Many armed groups in eastern Democratic Republic of the Congo have derived funding from the production of and trade in natural resources. With respect to gold, the Group notes that many mining sites are in post-conflict areas, but that production from these areas is blended with production from conflict areas, particularly in the larger trading towns in eastern Democratic Republic of the Congo and in the transit countries of Burundi, Uganda and the United Republic of Tanzania. The lack of transparency in the gold trade makes it difficult to distinguish conflict gold from conflict-free gold. The Group estimates that 98 per cent of the gold produced in the Democratic Republic of the Congo is smuggled out of the country and that nearly all of the gold traded in Uganda — the main transit country for Congolese gold — is illegally exported from the Democratic Republic of the Congo. As a result, the Governments of the Democratic Republic of the Congo and Uganda are losing millions of dollars annually in tax revenue and tolerating a system that is financing armed groups in the Democratic Republic of the Congo.

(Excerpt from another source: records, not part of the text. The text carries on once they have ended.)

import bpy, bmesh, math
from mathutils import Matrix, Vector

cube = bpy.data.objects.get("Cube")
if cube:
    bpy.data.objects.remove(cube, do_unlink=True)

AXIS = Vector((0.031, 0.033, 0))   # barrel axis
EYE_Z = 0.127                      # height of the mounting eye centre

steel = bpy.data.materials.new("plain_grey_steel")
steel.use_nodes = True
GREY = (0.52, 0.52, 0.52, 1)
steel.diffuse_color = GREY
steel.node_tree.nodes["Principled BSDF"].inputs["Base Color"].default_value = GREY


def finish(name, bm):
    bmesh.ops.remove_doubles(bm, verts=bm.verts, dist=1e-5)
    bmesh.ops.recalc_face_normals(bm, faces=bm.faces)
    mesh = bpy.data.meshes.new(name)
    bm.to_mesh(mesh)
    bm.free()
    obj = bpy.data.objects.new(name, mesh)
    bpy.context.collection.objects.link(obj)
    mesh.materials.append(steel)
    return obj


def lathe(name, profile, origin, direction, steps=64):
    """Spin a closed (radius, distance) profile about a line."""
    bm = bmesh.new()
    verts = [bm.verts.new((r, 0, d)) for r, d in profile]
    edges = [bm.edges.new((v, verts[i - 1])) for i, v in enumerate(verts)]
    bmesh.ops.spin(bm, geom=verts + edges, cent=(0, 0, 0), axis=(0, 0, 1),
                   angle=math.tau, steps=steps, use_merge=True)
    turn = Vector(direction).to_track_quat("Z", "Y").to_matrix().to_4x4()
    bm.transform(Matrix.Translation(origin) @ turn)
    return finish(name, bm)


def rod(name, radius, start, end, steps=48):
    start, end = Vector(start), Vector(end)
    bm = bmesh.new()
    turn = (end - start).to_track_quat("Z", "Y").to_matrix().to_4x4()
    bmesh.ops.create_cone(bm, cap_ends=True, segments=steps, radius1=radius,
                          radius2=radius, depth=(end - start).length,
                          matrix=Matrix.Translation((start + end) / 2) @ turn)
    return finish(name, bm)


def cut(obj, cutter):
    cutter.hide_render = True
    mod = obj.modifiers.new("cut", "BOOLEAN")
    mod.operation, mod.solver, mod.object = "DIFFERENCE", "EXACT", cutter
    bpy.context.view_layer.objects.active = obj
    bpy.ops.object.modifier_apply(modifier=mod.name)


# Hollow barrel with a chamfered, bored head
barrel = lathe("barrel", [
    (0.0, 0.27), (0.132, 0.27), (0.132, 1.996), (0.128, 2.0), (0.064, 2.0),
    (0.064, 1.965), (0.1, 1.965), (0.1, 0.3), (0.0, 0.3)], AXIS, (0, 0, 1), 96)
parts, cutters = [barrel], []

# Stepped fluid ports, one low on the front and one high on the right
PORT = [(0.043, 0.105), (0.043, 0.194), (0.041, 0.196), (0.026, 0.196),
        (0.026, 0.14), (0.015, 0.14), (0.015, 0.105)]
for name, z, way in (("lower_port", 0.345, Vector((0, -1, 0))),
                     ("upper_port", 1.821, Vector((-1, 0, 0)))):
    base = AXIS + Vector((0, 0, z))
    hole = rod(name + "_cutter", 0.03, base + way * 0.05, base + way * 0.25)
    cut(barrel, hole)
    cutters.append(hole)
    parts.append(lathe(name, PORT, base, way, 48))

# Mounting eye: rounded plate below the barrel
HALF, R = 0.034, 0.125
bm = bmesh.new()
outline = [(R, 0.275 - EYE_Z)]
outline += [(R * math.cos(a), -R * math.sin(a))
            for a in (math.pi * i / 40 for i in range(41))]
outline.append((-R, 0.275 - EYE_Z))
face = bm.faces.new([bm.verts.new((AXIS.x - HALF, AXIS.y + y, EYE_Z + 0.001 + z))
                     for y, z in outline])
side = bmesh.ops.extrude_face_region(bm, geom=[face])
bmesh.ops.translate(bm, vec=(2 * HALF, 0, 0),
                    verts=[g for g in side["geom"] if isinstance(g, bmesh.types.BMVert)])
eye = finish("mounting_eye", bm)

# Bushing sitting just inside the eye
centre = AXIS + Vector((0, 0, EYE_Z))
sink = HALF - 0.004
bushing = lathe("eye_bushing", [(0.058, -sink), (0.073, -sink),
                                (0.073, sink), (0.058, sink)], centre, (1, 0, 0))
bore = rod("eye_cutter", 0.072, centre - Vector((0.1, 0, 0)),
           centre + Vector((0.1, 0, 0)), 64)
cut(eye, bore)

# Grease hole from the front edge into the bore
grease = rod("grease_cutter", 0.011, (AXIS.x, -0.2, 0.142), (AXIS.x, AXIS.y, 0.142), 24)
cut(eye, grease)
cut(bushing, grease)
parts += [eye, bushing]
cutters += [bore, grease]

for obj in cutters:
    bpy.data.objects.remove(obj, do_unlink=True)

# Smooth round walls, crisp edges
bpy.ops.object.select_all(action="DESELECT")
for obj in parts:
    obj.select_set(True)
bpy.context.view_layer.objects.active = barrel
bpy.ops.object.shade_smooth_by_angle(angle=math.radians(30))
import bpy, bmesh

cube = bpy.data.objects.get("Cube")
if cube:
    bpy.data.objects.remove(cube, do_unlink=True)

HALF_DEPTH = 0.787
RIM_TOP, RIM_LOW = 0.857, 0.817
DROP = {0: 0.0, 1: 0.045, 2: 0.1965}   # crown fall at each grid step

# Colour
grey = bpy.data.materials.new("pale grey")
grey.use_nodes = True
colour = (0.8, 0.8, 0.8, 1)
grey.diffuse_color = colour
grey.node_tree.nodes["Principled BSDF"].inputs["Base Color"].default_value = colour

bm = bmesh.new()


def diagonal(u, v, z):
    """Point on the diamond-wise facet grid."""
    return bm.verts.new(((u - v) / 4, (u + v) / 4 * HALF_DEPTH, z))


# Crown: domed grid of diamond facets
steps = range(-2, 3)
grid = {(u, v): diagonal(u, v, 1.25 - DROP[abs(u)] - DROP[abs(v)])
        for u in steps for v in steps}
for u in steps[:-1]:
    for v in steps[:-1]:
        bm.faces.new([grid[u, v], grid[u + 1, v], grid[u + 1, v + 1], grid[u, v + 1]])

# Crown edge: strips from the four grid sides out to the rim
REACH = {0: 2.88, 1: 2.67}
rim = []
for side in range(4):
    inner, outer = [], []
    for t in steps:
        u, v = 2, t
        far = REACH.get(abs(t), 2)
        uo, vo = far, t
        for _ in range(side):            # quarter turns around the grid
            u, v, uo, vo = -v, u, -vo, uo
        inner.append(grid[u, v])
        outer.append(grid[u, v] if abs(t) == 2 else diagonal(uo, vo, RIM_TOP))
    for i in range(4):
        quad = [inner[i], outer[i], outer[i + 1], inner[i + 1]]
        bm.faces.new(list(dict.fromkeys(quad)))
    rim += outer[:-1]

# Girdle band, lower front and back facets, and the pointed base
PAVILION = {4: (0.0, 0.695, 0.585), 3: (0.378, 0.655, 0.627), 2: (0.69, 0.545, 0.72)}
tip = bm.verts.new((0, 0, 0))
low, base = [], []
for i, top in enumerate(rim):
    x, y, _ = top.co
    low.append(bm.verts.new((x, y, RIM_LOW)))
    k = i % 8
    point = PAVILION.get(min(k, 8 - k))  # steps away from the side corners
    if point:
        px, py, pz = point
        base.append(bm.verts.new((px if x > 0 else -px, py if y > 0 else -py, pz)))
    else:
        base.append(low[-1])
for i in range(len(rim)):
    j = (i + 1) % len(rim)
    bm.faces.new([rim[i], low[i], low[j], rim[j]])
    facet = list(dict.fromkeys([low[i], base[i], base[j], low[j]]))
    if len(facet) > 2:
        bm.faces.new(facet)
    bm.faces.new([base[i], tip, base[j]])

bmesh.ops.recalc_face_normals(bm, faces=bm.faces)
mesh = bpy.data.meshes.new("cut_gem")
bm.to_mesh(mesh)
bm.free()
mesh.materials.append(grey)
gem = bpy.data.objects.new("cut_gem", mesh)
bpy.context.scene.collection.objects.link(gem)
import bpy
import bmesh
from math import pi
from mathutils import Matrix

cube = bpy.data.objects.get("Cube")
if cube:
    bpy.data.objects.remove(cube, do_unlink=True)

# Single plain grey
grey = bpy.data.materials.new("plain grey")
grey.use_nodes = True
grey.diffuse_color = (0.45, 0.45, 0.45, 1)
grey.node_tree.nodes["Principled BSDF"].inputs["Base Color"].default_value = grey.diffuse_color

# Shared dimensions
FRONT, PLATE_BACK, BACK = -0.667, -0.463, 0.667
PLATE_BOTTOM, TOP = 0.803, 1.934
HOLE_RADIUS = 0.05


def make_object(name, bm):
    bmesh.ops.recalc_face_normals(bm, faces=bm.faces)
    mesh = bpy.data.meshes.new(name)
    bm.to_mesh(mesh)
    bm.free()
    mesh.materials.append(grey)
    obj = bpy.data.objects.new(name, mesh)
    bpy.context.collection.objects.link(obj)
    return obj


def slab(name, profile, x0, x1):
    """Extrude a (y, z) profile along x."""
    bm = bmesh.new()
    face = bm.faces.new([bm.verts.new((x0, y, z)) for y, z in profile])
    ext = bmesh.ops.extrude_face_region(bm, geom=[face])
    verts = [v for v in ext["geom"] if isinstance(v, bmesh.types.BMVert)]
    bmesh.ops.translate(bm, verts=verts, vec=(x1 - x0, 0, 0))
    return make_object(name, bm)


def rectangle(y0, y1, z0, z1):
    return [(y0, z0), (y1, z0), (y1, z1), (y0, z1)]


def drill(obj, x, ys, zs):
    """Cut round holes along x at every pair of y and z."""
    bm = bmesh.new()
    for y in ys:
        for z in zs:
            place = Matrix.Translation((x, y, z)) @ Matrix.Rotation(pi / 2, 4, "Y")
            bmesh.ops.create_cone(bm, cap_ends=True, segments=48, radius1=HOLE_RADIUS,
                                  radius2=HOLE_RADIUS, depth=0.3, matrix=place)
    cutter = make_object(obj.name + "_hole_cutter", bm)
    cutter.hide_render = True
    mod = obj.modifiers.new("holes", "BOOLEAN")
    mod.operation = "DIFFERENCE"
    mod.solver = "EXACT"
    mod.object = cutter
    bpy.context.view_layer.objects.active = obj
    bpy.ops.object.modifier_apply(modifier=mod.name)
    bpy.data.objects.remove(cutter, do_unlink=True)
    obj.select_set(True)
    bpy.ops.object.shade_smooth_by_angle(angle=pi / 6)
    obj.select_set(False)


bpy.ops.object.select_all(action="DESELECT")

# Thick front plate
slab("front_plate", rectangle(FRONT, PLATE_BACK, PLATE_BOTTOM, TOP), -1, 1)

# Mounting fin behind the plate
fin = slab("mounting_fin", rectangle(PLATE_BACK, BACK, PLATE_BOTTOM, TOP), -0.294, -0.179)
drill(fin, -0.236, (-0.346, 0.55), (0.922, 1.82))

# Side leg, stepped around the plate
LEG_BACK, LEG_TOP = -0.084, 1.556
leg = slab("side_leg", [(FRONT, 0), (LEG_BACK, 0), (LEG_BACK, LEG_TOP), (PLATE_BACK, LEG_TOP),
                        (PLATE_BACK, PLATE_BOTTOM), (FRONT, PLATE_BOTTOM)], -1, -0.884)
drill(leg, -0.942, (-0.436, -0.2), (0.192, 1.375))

While initiatives by the Organization for Economic Cooperation and Development and the International Conference on the Great Lakes Region have advanced the validation of mining sites and improved adherence to conflict-free and child labour-free international standards, armed groups and FARDC continue to control many mining sites and to profit from mining and the minerals trade. During 2013, minerals — particularly tin, tungsten and tantalum — continued to be smuggled from eastern Democratic Republic of the Congo through neighbouring countries, undermining the credibility and progress of international certification and traceability mechanisms. The Group investigated the widespread killing of elephants for ivory in eastern Democratic Republic of the Congo, an activity that finances armed groups and criminal networks in the region.
In accordance with its mandate, the Group also documented serious violations of international humanitarian law, including the recruitment and use of child soldiers, summary executions, sexual violence and the targeting of civilian populations. While armed groups carried out many of these crimes, the Group also identified FARDC as a party to numerous violations.